Even with fabs operating at full capacity, companies have struggled to keep pace with demand, pushing delivery times to six months or more. Additionally, the impact of the pandemic, the shortage of talent and the increasing complexity of design mean that an industry that is expected to skyrocket is under increasing pressure.
Amid rising demand, semiconductor markets have exploded, with sales rising more than 20% to around $600 billion in 2021. However, global chip shortages have caused manufacturing slowdowns in countries around the world. sectors ranging from automotive to agriculture, and have led to debates about the reliability of an industry. which is vital to the global economy.
In the United States, the federal government has responded with a series of laws, including the CHIPS for America Act, which authorizes $52 billion in funding for the expansion of the domestic semiconductor industry. The new rules aim to protect industries from supply shortages and reduce their reliance on manufacturing plants in Asia. Companies such as Intel, Samsung, Texas Instruments and GlobalFoundries are planning to add more capacity in the United States, and Europe is also seeing significant investment.
The recent ramp-up in production capacity reflects the consensus that, despite the current environment, the long-term outlook for the semiconductor industry remains positive. From home kitchens to the most advanced manufacturing plants, semiconductors are embedded in modern economies. Combine that with the increase in working from home, and it’s not hard to predict the direction of the industry’s journey.

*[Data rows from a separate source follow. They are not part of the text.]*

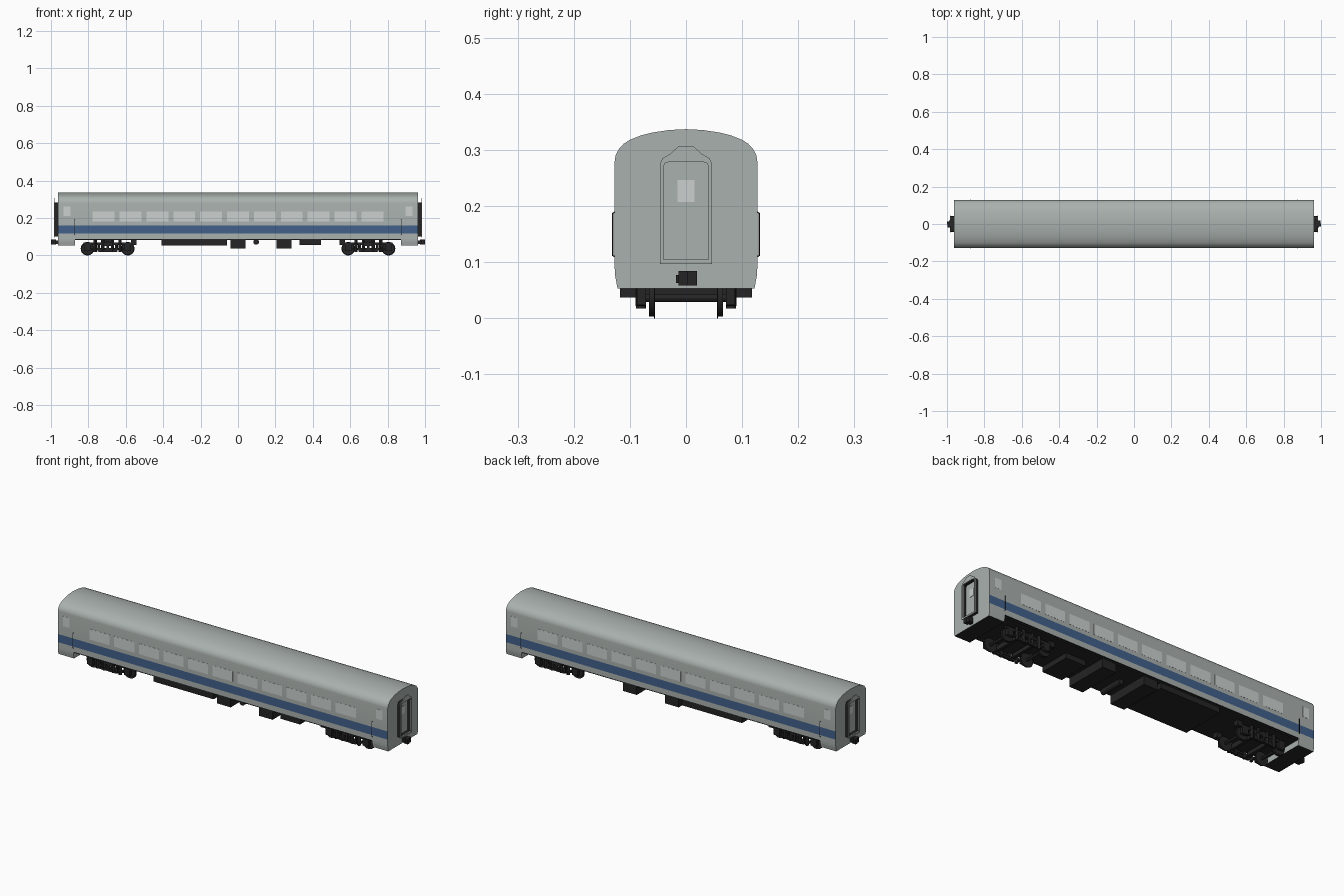
import bpy, bmesh, math
from mathutils import Matrix, Vector

if "Cube" in bpy.data.objects:
    bpy.data.objects.remove(bpy.data.objects["Cube"])


def material(name, r, g, b):
    m = bpy.data.materials.new(name)
    m.diffuse_color = (r, g, b, 1)
    m.use_nodes = True
    m.node_tree.nodes["Principled BSDF"].inputs["Base Color"].default_value = m.diffuse_color
    return m


GREY = material("silver grey", 0.40, 0.44, 0.42)
BLUE = material("stripe blue", 0.055, 0.12, 0.26)
PANE = material("window pale grey", 0.60, 0.64, 0.63)
BLACK = material("underframe black", 0.018, 0.018, 0.018)


def finish(name, bm, *mats):
    bmesh.ops.recalc_face_normals(bm, faces=bm.faces)
    mesh = bpy.data.meshes.new(name)
    bm.to_mesh(mesh)
    bm.free()
    for m in mats:
        mesh.materials.append(m)
    ob = bpy.data.objects.new(name, mesh)
    bpy.context.collection.objects.link(ob)
    return ob


def add_box(bm, x0, x1, y0, y1, z0, z1):
    c = Vector(((x0 + x1) / 2, (y0 + y1) / 2, (z0 + z1) / 2))
    s = (abs(x1 - x0), abs(y1 - y0), abs(z1 - z0), 1)
    bmesh.ops.create_cube(bm, size=1, matrix=Matrix.Translation(c) @ Matrix.Diagonal(s))


def boxes(name, mat, *items):
    bm = bmesh.new()
    for it in items:
        add_box(bm, *it)
    return finish(name, bm, mat)


def add_cyl(bm, centre, r, depth, axis="Y", n=24, r2=None):
    rot = {"X": Matrix.Rotation(math.pi / 2, 4, "Y"),
           "Y": Matrix.Rotation(math.pi / 2, 4, "X"), "Z": Matrix()}[axis]
    bmesh.ops.create_cone(bm, cap_ends=True, segments=n, radius1=r, radius2=r2 or r,
                          depth=depth, matrix=Matrix.Translation(centre) @ rot)


def prism(name, pts, x0, x1, mats, rule=None):
    """Extrude a y-z outline along x."""
    bm = bmesh.new()
    a = [bm.verts.new((x0, y, z)) for y, z in pts]
    b = [bm.verts.new((x1, y, z)) for y, z in pts]
    for i in range(len(pts)):
        j = i - 1
        bm.faces.new((a[j], a[i], b[i], b[j]))
    bm.faces.new(a)
    bm.faces.new(b)
    bmesh.ops.recalc_face_normals(bm, faces=bm.faces)
    if rule:
        for f in bm.faces:
            f.material_index = rule(f)
    return finish(name, bm, *mats)


def ring(name, outer, inner, x0, x1, mat):
    """Open frame between two y-z outlines with equal point counts."""
    bm = bmesh.new()
    loops = [[bm.verts.new((x, y, z)) for y, z in p]
             for p, x in ((outer, x0), (outer, x1), (inner, x1), (inner, x0))]
    for k in range(4):
        p, q = loops[k], loops[(k + 1) % 4]
        for i in range(len(p)):
            bm.faces.new((p[i - 1], p[i], q[i], q[i - 1]))
    return finish(name, bm, mat)


def mirrored(half):
    """Complete an outline from its +y half (bottom to top)."""
    return half + [(-y, z) for y, z in reversed(half) if y > 0]


def smooth(*obs):
    bpy.ops.object.select_all(action="DESELECT")
    for o in obs:
        o.select_set(True)
    bpy.context.view_layer.objects.active = obs[0]
    bpy.ops.object.shade_smooth_by_angle(angle=math.radians(30))


# Car body with rounded roof; stripe faces picked by height, underside by direction
half = [(.127, .088), (.127, .117), (.127, .16), (.127, .28), (.1255, .29), (.120, .301),
        (.111, .311), (.100, .318), (.08, .326), (.06, .331), (.03, .3355), (0, .337)]


def body_rule(f):
    if f.normal.z < -.9:
        return 2
    z = f.calc_center_median().z
    return 1 if abs(f.normal.y) > .9 and .117 < z < .16 else 0


body = prism("car_body", mirrored(half), -.963, .963, (GREY, BLUE, BLACK), body_rule)
smooth(body)

# Side windows, door windows and handrails
panes, doors = [], []
for s in (-1, 1):
    ys = (s * .125, s * .1277)
    for i in range(11):
        x = (i - 5) * .1437
        panes.append((x - .0585, x + .0585, *ys, .181, .236))
    for e in (-1, 1):
        doors.append((e * .895, e * .932, *ys, .21, .262))
        cu = bpy.data.curves.new("handrail", "CURVE")
        cu.dimensions = "3D"
        cu.bevel_depth = .0014
        cu.bevel_resolution = 1
        cu.use_fill_caps = True
        sp = cu.splines.new("POLY")
        sp.points.add(3)
        for p, (y, z) in zip(sp.points, ((.126, .109), (.1305, .112), (.1305, .187), (.126, .19))):
            p.co = (e * .873, s * y, z, 1)
        cu.materials.append(BLACK)
        bpy.context.collection.objects.link(bpy.data.objects.new("handrail", cu))
boxes("side_windows", PANE, *panes)
boxes("door_windows", PANE, *doors)

# Car ends: step skirts, gangway, end window, coupler
skirt = [(.122, .053), (.1262, .075), (.127, .0885)]
skirt = skirt + [(-y, z) for y, z in reversed(skirt)]
plate_out = mirrored([(.046, .097), (.046, .276), (.042, .285), (.028, .293), (.014, .306)])
plate_in = mirrored([(.040, .105), (.040, .270), (.037, .277), (.028, .279), (.014, .279)])
bellow_out = mirrored([(.044, .100), (.044, .272), (.040, .281), (.028, .284), (.014, .284)])
for e in (-1, 1):
    prism("step_skirt", skirt, e * .872, e * .963, (GREY, BLACK),
          lambda f: 1 if f.normal.z < -.9 else 0)
    ring("gangway_bellows", bellow_out, plate_in, e * .962, e * .980, BLACK)
    ring("gangway_plate", plate_out, plate_in, e * .980, e * .984, GREY)
    boxes("end_window", PANE, (e * .962, e * .965, -.015, .015, .207, .246))
    boxes("coupler", BLACK,
          (e * .94, e * .985, -.009, .009, .062, .080),
          (e * .978, e * 1.0, e * -.013, e * .003, .058, .084),
          (e * .974, e * .996, e * .003, e * .020, .058, .084),
          (e * .978, e * .990, e * -.018, e * -.013, .063, .077))

# Underfloor equipment
boxes("floor_pan", BLACK, (-.872, .872, -.120, .120, .082, .0885))
boxes("equipment_boxes", BLACK,
      (-.41, -.06, -.118, .118, .053, .083),
      (-.04, .04, -.118, .118, .037, .083),
      (.205, .285, -.118, .118, .037, .083),
      (.33, .445, -.118, .05, .055, .083))
bm = bmesh.new()
add_cyl(bm, (.097, -.04, .072), .015, .13)
smooth(finish("air_tank", bm, BLACK))

# Bogies: wheelsets, side frames, springs, bolster
for e in (-1, 1):
    cx = e * .697
    bm = bmesh.new()
    for dx in (-.108, .108):
        x = cx + dx
        add_cyl(bm, (x, 0, .036), .007, .16, n=12)
        for s in (-1, 1):
            add_cyl(bm, (x, s * .0610, .036), .033, .009, n=32)
            add_cyl(bm, (x, s * .0560, .036), .036, .002, n=32)
            add_cyl(bm, (x, s * .079, .036), .014, .016, n=16)
    smooth(finish("wheelsets", bm, BLACK))
    parts = [(cx - .035, cx + .035, -.088, .088, .050, .070),
             (cx - .03, cx + .03, -.03, .03, .065, .085),
             (cx - .055, cx - .04, -.075, .075, .035, .060),
             (cx + .04, cx + .055, -.075, .075, .035, .060)]
    for s in (-1, 1):
        ya, yb = s * .071, s * .084
        parts += [(cx - .13, cx + .13, ya, yb, .056, .070),
                  (cx - .085, cx + .085, ya, yb, .030, .040),
                  (cx - .05, cx + .05, s * .074, s * .088, .019, .028),
                  (cx - e * .155, cx - e * .125, s * .06, s * .086, .056, .084),
                  (cx - .006, cx + .006, s * .083, s * .090, .022, .075)]
        for dx in (-.108, .108):
            parts.append((cx + dx - .017, cx + dx + .017, ya, s * .087, .024, .062))
        for dx in (-.05, .05):
            parts.append((cx + dx - .004, cx + dx + .004, s * .074, s * .087, .020, .060))
    boxes("bogie_frame", BLACK, *parts)
    bm = bmesh.new()
    for s in (-1, 1):
        for dx in (-.066, -.026, .026, .066):
            add_cyl(bm, (cx + dx, s * .080, .050), .009, .066, "Z", 12)
    smooth(finish("bogie_springs", bm, BLACK))
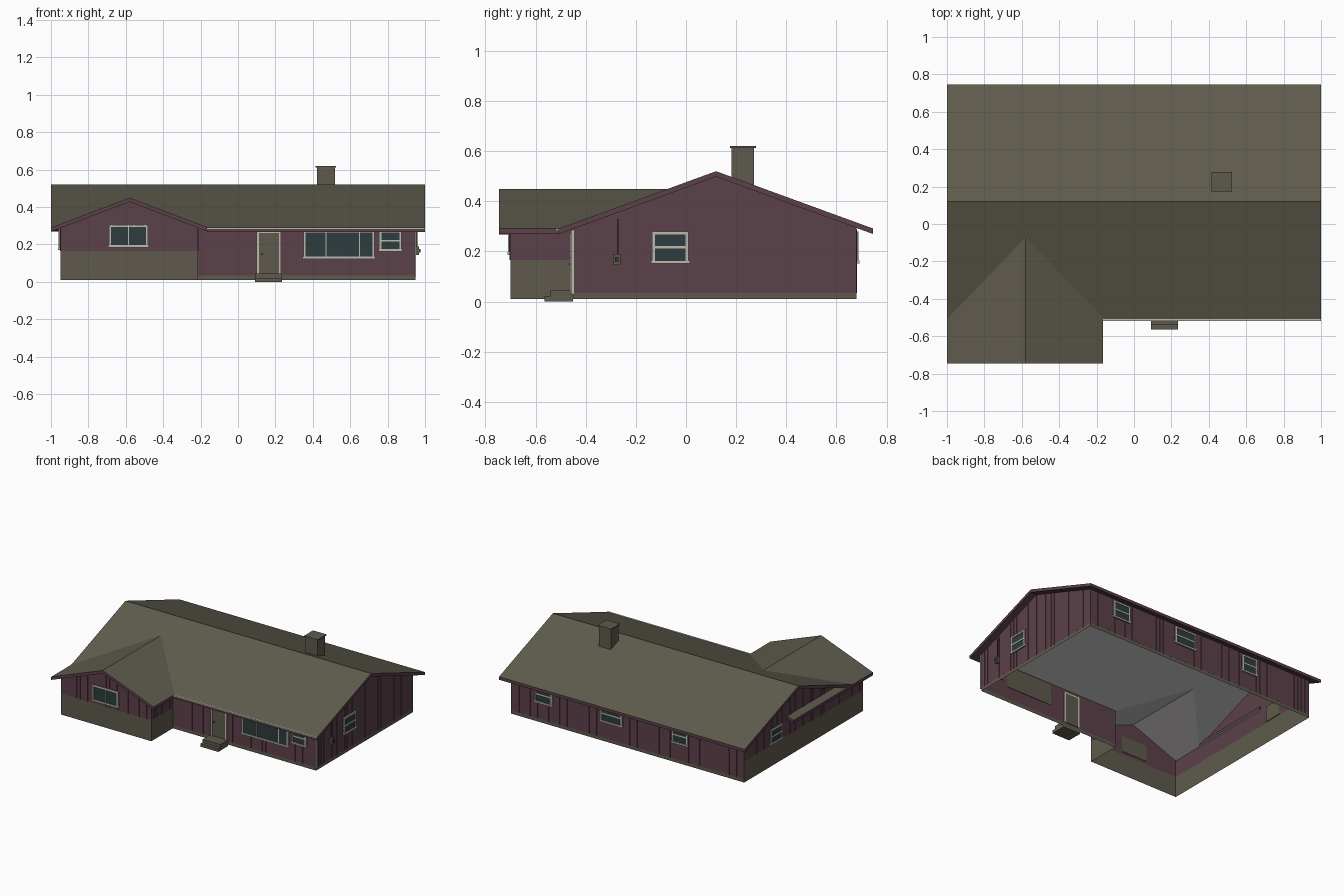
import bpy, bmesh, random
from mathutils import Vector

if "Cube" in bpy.data.objects:
    bpy.data.objects.remove(bpy.data.objects["Cube"])

random.seed(4)


def mat(name, r, g, b):
    m = bpy.data.materials.new(name)
    m.diffuse_color = [((c / 255 + 0.055) / 1.055) ** 2.4 for c in (r, g, b)] + [1]
    m.use_nodes = True
    m.node_tree.nodes["Principled BSDF"].inputs["Base Color"].default_value = m.diffuse_color
    return m


MATS = [mat("plum siding", 92, 65, 74), mat("olive stone", 94, 90, 76),
        mat("roof shingle", 95, 91, 77), mat("grey underside", 188, 185, 184),
        mat("pale trim", 190, 187, 175), mat("dark glass", 45, 60, 61),
        mat("dark metal", 58, 56, 50)]
SIDING, STONE, ROOF, UNDER, TRIM, GLASS, METAL = range(7)


class Part:
    """Collects boxes and polygons into one named object."""
    def __init__(self, name):
        self.name, self.bm = name, bmesh.new()

    def poly(self, pts, m, normal=None):
        f = self.bm.faces.new([self.bm.verts.new(p) for p in pts])
        f.normal_update()
        if normal is not None and f.normal.dot(Vector(normal)) < 0:
            f.normal_flip()
        f.material_index = m

    def box(self, p, q, m):
        lo = [min(a, b) for a, b in zip(p, q)]
        hi = [max(a, b) for a, b in zip(p, q)]
        v = bmesh.ops.create_cube(self.bm, size=1)["verts"]
        for k in v:
            k.co = [(l + h) / 2 + c * (h - l) for l, h, c in zip(lo, hi, k.co)]
        for f in {f for k in v for f in k.link_faces}:
            f.material_index = m

    def done(self):
        me = bpy.data.meshes.new(self.name)
        self.bm.to_mesh(me)
        self.bm.free()
        for m in MATS:
            me.materials.append(m)
        bpy.context.collection.objects.link(bpy.data.objects.new(self.name, me))


class Wall:
    """Flat wall facing along one axis; top is a list of (u, z) points."""
    def __init__(self, name, axis, pos, sign, base, top):
        self.axis, self.pos, self.sign, self.top = axis, pos, sign, top
        n = (0, sign, 0) if axis == "x" else (sign, 0, 0)
        u0, u1 = top[0][0], top[-1][0]
        p = Part(name)
        p.poly([self.at(*c) for c in ((u0, .01), (u1, .01), (u1, base), (u0, base))], STONE, n)
        p.poly([self.at(u0, base), self.at(u1, base)] + [self.at(*t) for t in reversed(top)], SIDING, n)
        # siding battens at uneven spacing
        u = u0 + .03
        while u < u1 - .02:
            p.box(self.at(u, base, .003), self.at(u + .008, self.height(u) - .008, 0), SIDING)
            u += random.choice((.03, .06, .09))
        p.done()

    def at(self, u, z, d=0):
        w = self.pos + self.sign * d
        return (u, w, z) if self.axis == "x" else (w, u, z)

    def height(self, u):
        for (a, za), (b, zb) in zip(self.top, self.top[1:]):
            if a <= u <= b:
                return za + (zb - za) * (u - a) / (b - a)
        return self.top[-1][1]

    def window(self, name, u0, u1, z0, z1, bars=(), rail=False):
        p, t = Part(name), .012
        p.box(self.at(u0, z0, -.006), self.at(u1, z1, -.002), STONE)
        p.box(self.at(u0, z0, 0), self.at(u1, z1, .005), GLASS)
        for a, b in ((u0, u0 + t), (u1 - t, u1)):
            p.box(self.at(a, z0, 0), self.at(b, z1, .009), TRIM)
        p.box(self.at(u0, z1 - t, 0), self.at(u1, z1, .009), TRIM)
        p.box(self.at(u0 - .005, z0, 0), self.at(u1 + .005, z0 + t, .012), TRIM)
        for b in bars:
            p.box(self.at(b - .003, z0, 0), self.at(b + .003, z1, .008), TRIM)
        if rail:
            zm = (z0 + z1) / 2
            p.box(self.at(u0, zm - .005, 0), self.at(u1, zm + .005, .008), TRIM)
        p.done()


# walls
front = Wall("front_wall", "x", -.45, -1, .035, [(-.215, .291), (.95, .291)])
right = Wall("right_wall", "y", .95, 1, .035, [(-.45, .291), (.12, .5), (.68, .295)])
back = Wall("back_wall", "x", .68, 1, .035, [(-.95, .295), (.95, .295)])
left = Wall("left_wall", "y", -.95, -1, .165, [(-.7, .289), (-.45, .291), (.12, .5), (.68, .295)])
wing = Wall("wing_front_wall", "x", -.7, -1, .165, [(-.95, .289), (-.58, .43), (-.215, .291)])
wing_side = Wall("wing_side_wall", "y", -.215, 1, .165, [(-.7, .291), (-.45, .291)])

# windows
wing.window("wing_window", -.69, -.48, .185, .305, bars=(-.585,))
front.window("picture_window", .35, .73, .123, .277, bars=(.47, .65))
front.window("small_front_window", .755, .875, .163, .277, rail=True)
right.window("right_window", -.135, .01, .152, .28, rail=True)
left.window("left_window", .24, .38, .17, .285, rail=True)
for i, (c, w) in enumerate(((.68, .145), (.128, .18), (-.43, .13))):
    back.window(f"back_window_{i + 1}", c - w / 2, c + w / 2, .152, .28, rail=True)

# front door with frame and knob
p = Part("front_door")
p.box(front.at(.112, .04, -.004), front.at(.218, .262, .006), STONE)
for a, b, z0, z1 in ((.1, .112, .04, .272), (.218, .23, .04, .272), (.1, .23, .262, .272)):
    p.box(front.at(a, z0, -.004), front.at(b, z1, .012), TRIM)
p.box(front.at(.122, .145, .006), front.at(.13, .153, .016), METAL)
p.done()

# entry steps
p = Part("entry_steps")
p.box((.09, -.565, 0), (.235, -.45, .022), STONE)
p.box((.09, -.54, .022), (.235, -.45, .045), STONE)
p.done()

# roof planes, drawn in plan and lifted onto their slopes
RIDGE, SLOPE, WR, WS, THICK = .52, .365, .45, .38, .022


def main_z(x, y):
    return RIDGE - SLOPE * abs(y - .12)


def wing_z(x, y):
    return WR - WS * abs(x + .58)


def valley(x):
    return x, .12 - (RIDGE - wing_z(x, 0)) / SLOPE


def indoors(c):
    return abs(c.x) < .95 and (-.45 < c.y < .68 or (-.7 < c.y < 0 and c.x < -.215))


def roof(name, plan, zf):
    p = Part(name)
    top = [Vector((x, y, zf(x, y))) for x, y in plan]
    low = [v - Vector((0, 0, THICK)) for v in top]
    p.poly(top, ROOF, (0, 0, 1))
    p.poly(low, UNDER, (0, 0, -1))
    for i in range(len(top)):
        j = (i + 1) % len(top)
        p.poly([top[i], low[i], low[j], top[j]], SIDING)
    bm = p.bm
    # cut the underside at the wall lines: plum soffit outside, grey inside
    for axis, d in ((0, -.95), (0, .95), (0, -.215), (1, -.45), (1, .68), (1, -.7)):
        f = [f for f in bm.faces if f.material_index == UNDER]
        geom = f + list({e for k in f for e in k.edges}) + list({v for k in f for v in k.verts})
        co, no = Vector(), Vector()
        co[axis], no[axis] = d, 1
        bmesh.ops.bisect_plane(bm, geom=geom, dist=1e-6, plane_co=co, plane_no=no)
    for f in bm.faces:
        if f.material_index == UNDER and not indoors(f.calc_center_median()):
            f.material_index = SIDING
    p.done()


roof("main_roof_back", [(-1, .12), (1, .12), (1, .745), (-1, .745)], main_z)
roof("main_roof_front", [(-1, .12), valley(-1), valley(-.58), valley(-.165),
                         (-.165, -.51), (1, -.51), (1, .12)], main_z)
roof("wing_roof_right", [(-.58, -.745), (-.165, -.745), valley(-.165), valley(-.58)], wing_z)
# the left wing eave runs on as a narrow shelf below the gable
roof("wing_roof_left", [(-1, -.745), (-.58, -.745), valley(-.58), valley(-.94),
                        (-.94, .18), (-1, .18)], wing_z)

# chimney with cap
p = Part("chimney")
p.box((.422, .182, .44), (.518, .272, .612), STONE)
p.box((.415, .175, .612), (.525, .279, .62), STONE)
p.done()

# gutter and corner downspout
p = Part("gutter")
p.box((-.165, -.518, .282), (1, -.508, .292), TRIM)
p.box((.943, -.459, .03), (.953, -.447, .285), TRIM)
p.done()

# electric meter and its conduit
p = Part("electric_meter")
p.box(right.at(-.29, .145, 0), right.at(-.262, .19, .018), STONE)
p.box(right.at(-.283, .158, .018), right.at(-.269, .177, .026), METAL)
p.box(right.at(-.275, .19, 0), right.at(-.269, .33, .009), METAL)
p.done()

We estimate growth of 6% to 8% per year through 2030, amid rising demand for digital services, growth in artificial intelligence and machine learning (AI/ML) and massive migration to electric mobility. On this trajectory, we foresee a trillion-dollar industry by the end of the decade.